**The task**
I'd like every line in the following listing that holds "profile" copied.
Supplied records below:
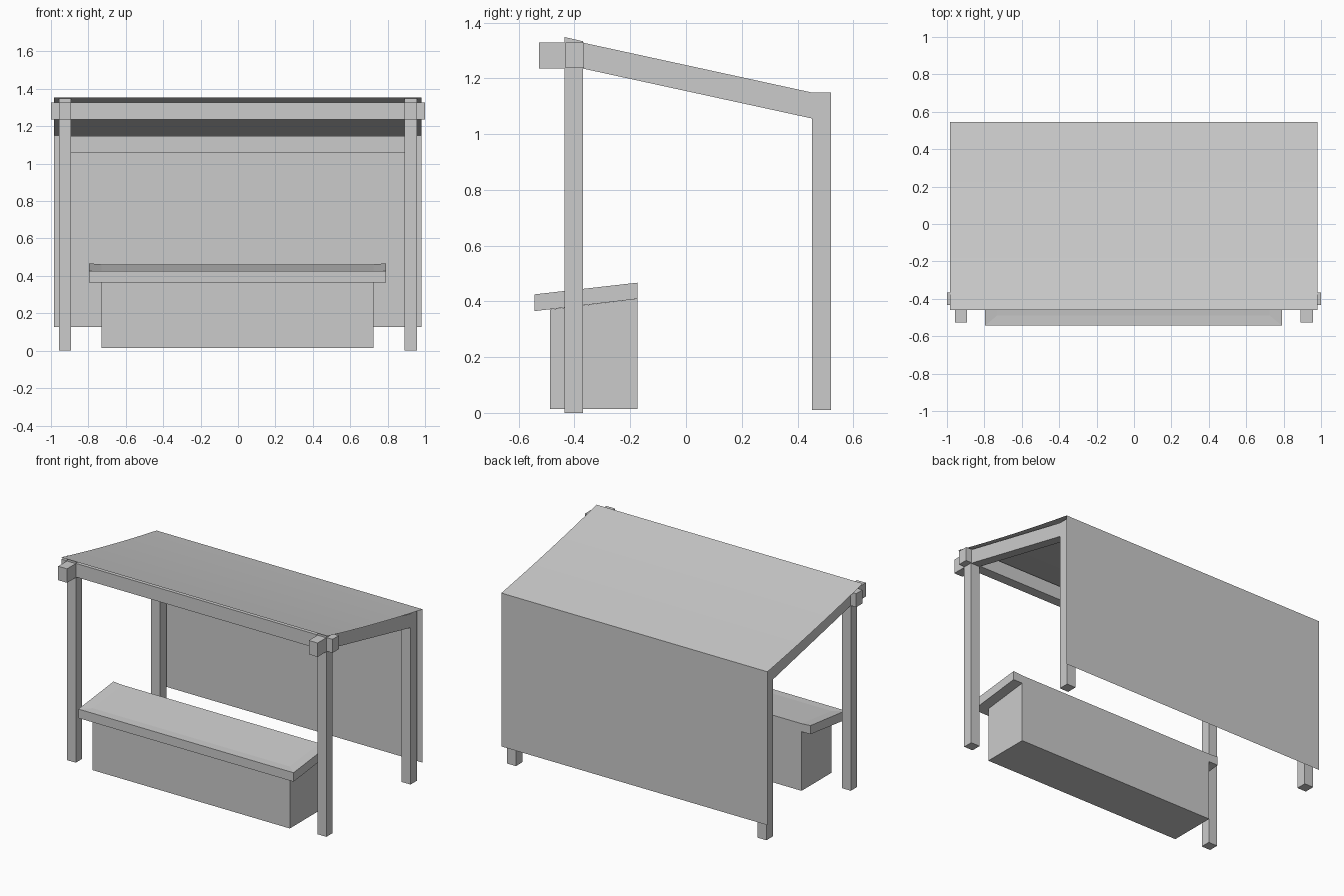
import bpy, bmesh, math

if "Cube" in bpy.data.objects:
    bpy.data.objects.remove(bpy.data.objects["Cube"])


def finish(name, bm, recalc=True):
    if recalc:
        bmesh.ops.recalc_face_normals(bm, faces=bm.faces[:])
    me = bpy.data.meshes.new(name)
    bm.to_mesh(me)
    bm.free()
    ob = bpy.data.objects.new(name, me)
    bpy.context.collection.objects.link(ob)
    return ob


def prism(name, profile, x0, x1):
    """Solid with a (y, z) side profile, running from x0 to x1."""
    bm = bmesh.new()
    a = [bm.verts.new((x0, y, z)) for y, z in profile]
    b = [bm.verts.new((x1, y, z)) for y, z in profile]
    bm.faces.new(a)
    bm.faces.new(b[::-1])
    n = len(profile)
    for i in range(n):
        j = (i + 1) % n
        bm.faces.new((a[i], b[i], b[j], a[j]))
    return finish(name, bm)


def rect(y0, y1, z0, z1):
    return [(y0, z0), (y1, z0), (y1, z1), (y0, z1)]


# Posts and rafters, one set on each side
for side, cx in (("left", -0.925), ("right", 0.924)):
    x0, x1 = cx - 0.0325, cx + 0.0325
    prism(f"front_post_{side}",
          [(-0.435, 0), (-0.37, 0), (-0.37, 1.333), (-0.435, 1.348)], x0, x1)
    prism(f"back_post_{side}", rect(0.452, 0.52, 0.01, 1.149), x0, x1)
    prism(f"rafter_{side}",
          [(-0.527, 1.235), (-0.37, 1.235), (0.452, 1.056),
           (0.452, 1.149), (-0.37, 1.328), (-0.527, 1.328)], x0, x1)

# Cross beams
prism("front_beam", rect(-0.432, -0.366, 1.237, 1.328), -1.0, 1.0)
prism("back_beam", rect(0.452, 0.52, 1.058, 1.149), -0.9, 0.9)

# Thin cover: slightly sagging roof continuing down as the back wall
path = []
for i in range(9):
    t = i / 8
    path.append((-0.46 + 1.005 * t, 1.355 - 0.205 * t - 0.032 * t * (1 - t)))
path.append((0.545, 0.127))
bm = bmesh.new()
rows = [[bm.verts.new((x, y, z)) for x in (-0.983, 0.981)] for y, z in path]
for (a0, a1), (b0, b1) in zip(rows, rows[1:]):
    bm.faces.new((a0, a1, b1, b0))
cover = finish("roof_and_back_cover", bm, recalc=False)
bpy.context.view_layer.objects.active = cover
cover.select_set(True)
bpy.ops.object.shade_smooth_by_angle(angle=math.radians(30))

# Bench box
prism("bench_box",
      [(-0.488, 0.014), (-0.174, 0.014), (-0.174, 0.409), (-0.488, 0.371)],
      -0.731, 0.724)

# Seat: sloping slab whose top is faintly dished and open at the back
bm = bmesh.new()
V = lambda x, y, z: bm.verts.new((x, y, z))
xl, xr, yf, yb = -0.797, 0.791, -0.544, -0.174
u = [V(xl, yf, 0.365), V(xr, yf, 0.365), V(xr, yb, 0.409), V(xl, yb, 0.409)]
t = [V(xl, yf, 0.425), V(xr, yf, 0.425), V(xr, yb, 0.467), V(xl, yb, 0.467)]
d = [V(-0.731, -0.488, 0.427), V(0.724, -0.488, 0.427),
     V(0.724, yb, 0.462), V(-0.731, yb, 0.462)]
for f in ((u[3], u[2], u[1], u[0]),
          (u[0], u[1], t[1], t[0]),
          (u[1], u[2], t[2], t[1]),
          (u[3], u[0], t[0], t[3]),
          (u[2], u[3], t[3], d[3], d[2], t[2]),
          (t[0], t[1], d[1], d[0]),
          (t[1], t[2], d[2], d[1]),
          (t[3], t[0], d[0], d[3]),
          d):
    bm.faces.new(f)
finish("seat", bm)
End of Supplied records.
**Task result**
def prism(name, profile, x0, x1):
    """Solid with a (y, z) side profile, running from x0 to x1."""
    a = [bm.verts.new((x0, y, z)) for y, z in profile]
    b = [bm.verts.new((x1, y, z)) for y, z in profile]
    n = len(profile)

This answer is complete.